*** Input for this task Section Begins ***
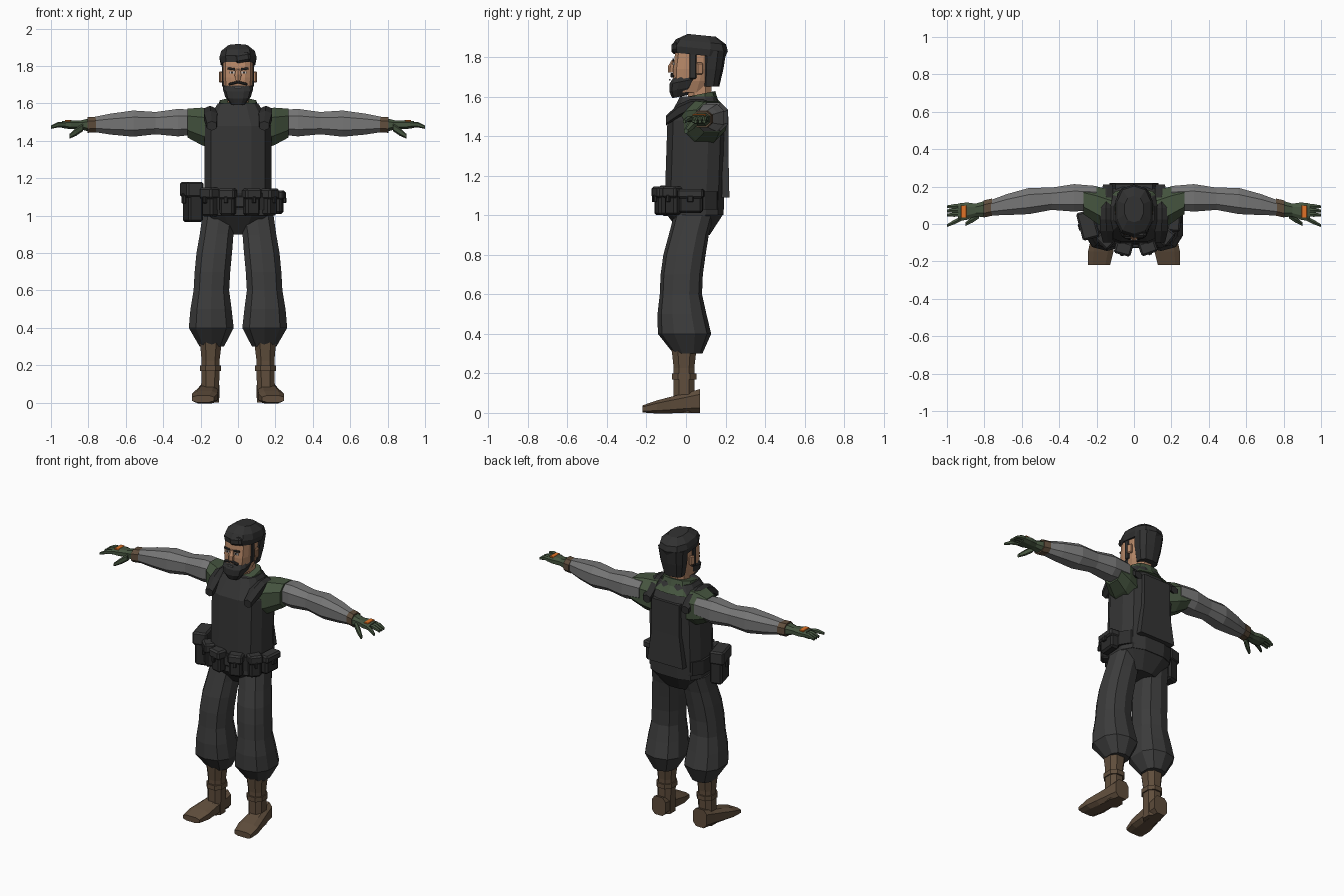
import bpy
import bmesh
from math import cos, sin, pi, radians, copysign
from mathutils import Matrix, Vector

if "Cube" in bpy.data.objects:
    bpy.data.objects.remove(bpy.data.objects["Cube"])


def material(name, red, green, blue):
    mat = bpy.data.materials.new(name)
    mat.use_nodes = True
    mat.diffuse_color = (red, green, blue, 1)
    shader = mat.node_tree.nodes["Principled BSDF"]
    shader.inputs["Base Color"].default_value = mat.diffuse_color
    shader.inputs["Roughness"].default_value = .9
    return mat


def grey_material(name, value):
    return material(name, value, value, value)


CHARCOAL = grey_material("charcoal vest", .036)
TROUSER = grey_material("dark grey cloth", .045)
BLACK = grey_material("black webbing", .025)
HAIR = grey_material("black hair", .03)
GREY = grey_material("grey sleeve", .18)
WHITE = grey_material("eye white", .5)
GREEN = material("olive green", .06, .09, .05)
BROWN = material("brown leather", .115, .075, .045)
SKIN = material("skin", .48, .25, .14)
ORANGE = material("orange", .75, .17, .02)


def finish(bm, name, mat, mirror):
    bmesh.ops.recalc_face_normals(bm, faces=bm.faces)
    mesh = bpy.data.meshes.new(name)
    bm.to_mesh(mesh)
    bm.free()
    mesh.materials.append(mat)
    obj = bpy.data.objects.new(name, mesh)
    bpy.context.collection.objects.link(obj)
    if mirror:
        obj.modifiers.new("Mirror", "MIRROR").use_mirror_merge = False


def loft(name, mat, axis, start, end, size, profile=(1, 1), end_size=None,
         bow=(0, 0, 0), sides=8, power=.8, tilt=0, mirror=False):
    """Evenly spaced rounded-square rings from start to end.
    The profile scales each ring, bow bends the path into an arc."""
    bm = bmesh.new()
    start, end, bow, size = Vector(start), Vector(end), Vector(bow), Vector(size)
    end_size = Vector(end_size or size)
    across = [i for i in range(3) if i != "xyz".index(axis)]
    along = "xyz".index(axis)
    unit = cos(pi / sides) ** power
    loops = []
    for index, factor in enumerate(profile):
        t = index / (len(profile) - 1)
        centre = start.lerp(end, t) + bow * sin(pi * t)
        radius = size.lerp(end_size, t) * factor
        loop = []
        for k in range(sides):
            angle = 2 * pi * (k + .5) / sides
            co = centre.copy()
            for i, wave in enumerate((cos(angle), sin(angle))):
                offset = radius[i] * copysign(abs(wave) ** power, wave) / unit
                co[across[i]] += offset
            co[along] += tilt * offset
            loop.append(bm.verts.new(co))
        loops.append(loop)
    for low, high in zip(loops, loops[1:]):
        for k in range(sides):
            bm.faces.new((low[k - 1], low[k], high[k], high[k - 1]))
    bm.faces.new(loops[0])
    bm.faces.new(loops[-1])
    finish(bm, name, mat, mirror)


def box(name, mat, centre, size, bevel=0, turn=0, lean=0, mirror=False):
    """Bevelled block, turned about z and leaned about y, in degrees."""
    bm = bmesh.new()
    bmesh.ops.create_cube(bm, size=1, matrix=Matrix.Diagonal((*size, 1)))
    if bevel:
        bmesh.ops.bevel(bm, geom=bm.edges[:], offset=bevel, segments=1, affect="EDGES")
    bm.transform(Matrix.Translation(centre) @ Matrix.Rotation(radians(turn), 4, "Z")
                 @ Matrix.Rotation(radians(lean), 4, "Y"))
    finish(bm, name, mat, mirror)


def pouch(name, angle, width, height, depth=.06, reach=.21):
    """Belt pouch with an overhanging flap and a closing tab, set around the waist."""
    out = Vector((sin(radians(angle)), -cos(radians(angle)), 0))
    centre = Vector((out.x * reach, .04 + out.y * .17, 1.07))
    up = Vector((0, 0, height))
    box(name, BLACK, centre, (width, depth, height), .012, angle)
    box(name + "_flap", CHARCOAL, centre + out * .006 + up * .33,
        (width + .012, depth + .012, height * .4), .01, angle)
    box(name + "_tab", BLACK, centre + out * (depth / 2 + .01) + up * .1,
        (width / 4, .016, height / 4), .003, angle)


# Torso
loft("vest", CHARCOAL, "z", (0, .04, 1), (0, .06, 1.6), (.18, .15),
     [1, 1, 1, 1, 1, .6], sides=12, power=.7)
loft("vest_back_panel", CHARCOAL, "z", (0, .2, 1.09), (0, .2, 1.5), (.1, .015),
     [1.3, 1, 1], sides=4, power=.5)
loft("hips", CHARCOAL, "z", (0, .05, .9), (0, .04, 1.1), (.18, .14),
     [.5, 1, 1], sides=12, power=.7)
loft("collar", GREEN, "z", (0, .06, 1.52), (0, .06, 1.61), (.15, .13),
     [1, .75, .65], sides=10, tilt=.2)
loft("shoulder_strap", BLACK, "y", (.14, -.1, 1.48), (.14, .21, 1.48), (.032, .028),
     [.8, 1.1, 1, 1, 1.1, .8], bow=(.01, 0, .08), sides=6, mirror=True)

# Arms
loft("shirt_sleeve", GREEN, "x", (.12, .07, 1.46), (.27, .13, 1.495), (.1, .1),
     [1.1, 1, .77], mirror=True)
loft("arm", GREY, "x", (.2, .14, 1.5), (.8, .08, 1.487), (.07, .07),
     [.9, 1.05, .85, 1, .8, .5], bow=(0, .02, 0), mirror=True)
loft("wrist_band", BROWN, "x", (.76, .09, 1.487), (.805, .08, 1.485), (.046, .042),
     mirror=True)
loft("glove", GREEN, "x", (.8, .08, 1.485), (.94, .063, 1.487), (.045, .036),
     [.95, .75, 1, 1], end_size=(.047, .018), mirror=True)
box("knuckle_guard", ORANGE, (.91, .067, 1.507), (.03, .066, .009), .002, mirror=True)
for order, finger in enumerate(("little", "ring", "middle", "index")):
    root = .097 - order * .022
    splay = .04 if finger == "index" else .005
    loft(finger + "_finger", GREEN, "x", (.92, root, 1.487), (1, root - splay, 1.473),
         (.012, .013), [1, 1, .6], bow=(0, 0, .007), sides=6, mirror=True)
loft("thumb", GREEN, "x", (.83, .045, 1.472), (.9, 0, 1.425), (.016, .019),
     [1, 1, .6], sides=6, mirror=True)

# Legs
loft("trouser_leg", TROUSER, "z", (.14, .01, .3), (.1, .04, 1), (.1, .108),
     [.65, 1.2, 1.1, .95, .95, .95, .9, .9], bow=(.02, -.05, 0), sides=10, mirror=True)

# Boots
loft("boot_shaft", BROWN, "z", (.15, -.01, 0), (.145, -.01, .34), (.06, .065),
     [.8, .8, .8, 1], mirror=True)
loft("boot_strap", BROWN, "z", (.147, -.01, .17), (.147, -.01, .2), (.055, .062),
     mirror=True)
loft("boot_foot", BROWN, "y", (.15, .07, .06), (.187, -.22, .02), (.05, .06),
     [1, 1, 1.05, 1.1, .9], end_size=(.066, .02), power=.65, mirror=True)

# Belt and pouches
loft("belt", BLACK, "z", (0, .037, 1.03), (0, .037, 1.12), (.195, .15),
     sides=12, power=.7)
box("belt_buckle", CHARCOAL, (.01, -.118, 1.075), (.05, .02, .06), .005)
pouch("right_front_pouch", -45, .08, .15)
pouch("middle_right_pouch", -15, .08, .14)
pouch("middle_left_pouch", 20, .08, .14)
pouch("left_front_pouch", 52, .075, .14)
pouch("left_side_pouch", 85, .12, .12)
pouch("right_hip_bag", -75, .14, .21, .08, .25)

# Head and beard
loft("neck", SKIN, "z", (0, .07, 1.5), (0, .07, 1.7), (.056, .06))
loft("face", SKIN, "z", (0, .02, 1.62), (0, .05, 1.86), (.081, .1),
     [.7, .92, 1, 1, 1], sides=12, power=.6)
loft("beard", HAIR, "z", (0, -.03, 1.6), (0, .01, 1.72), (.08, .08),
     [.5, .85, 1, .85], sides=12, power=.7, tilt=.2)
box("moustache", HAIR, (.025, -.07, 1.708), (.052, .018, .014), .004, lean=14, mirror=True)
box("mouth", GREY, (0, -.083, 1.685), (.04, .008, .008))
box("sideburn", HAIR, (.08, .035, 1.755), (.012, .034, .13), .003, mirror=True)
box("ear", SKIN, (.09, .068, 1.742), (.018, .036, .06), .006, 20, mirror=True)
loft("nose", SKIN, "z", (0, -.068, 1.722), (0, -.057, 1.785), (.018, .026),
     [.8, 1, .5], sides=6)
box("eye", WHITE, (.033, -.062, 1.766), (.026, .007, .012), mirror=True)
box("iris", BLACK, (.031, -.065, 1.766), (.011, .006, .012), mirror=True)
box("eyebrow", HAIR, (.036, -.064, 1.785), (.042, .009, .012), .002, lean=-7, mirror=True)

# Hair
loft("hair_top", HAIR, "z", (0, .065, 1.81), (0, .08, 1.91), (.099, .136),
     [.93, 1, .9, .5], sides=10, tilt=-.1)
loft("hair_back", HAIR, "z", (0, .12, 1.65), (0, .135, 1.83), (.09, .066),
     [.7, .9, 1], sides=10)
box("hair_fringe", HAIR, (.025, -.055, 1.845), (.085, .035, .05), .012, lean=-10)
*** Input for this task Section Ends ***
• [Required action] From the records above, copy only the lines starting with the line that holds "from mathutils import Matrix, Vector" and going on through the line that holds "mat.diffuse_color = (red, green, blue, 1)", exactly as written.

• [Reply to the exercise]
from mathutils import Matrix, Vector

if "Cube" in bpy.data.objects:
    bpy.data.objects.remove(bpy.data.objects["Cube"])


def material(name, red, green, blue):
    mat = bpy.data.materials.new(name)
    mat.use_nodes = True
    mat.diffuse_color = (red, green, blue, 1)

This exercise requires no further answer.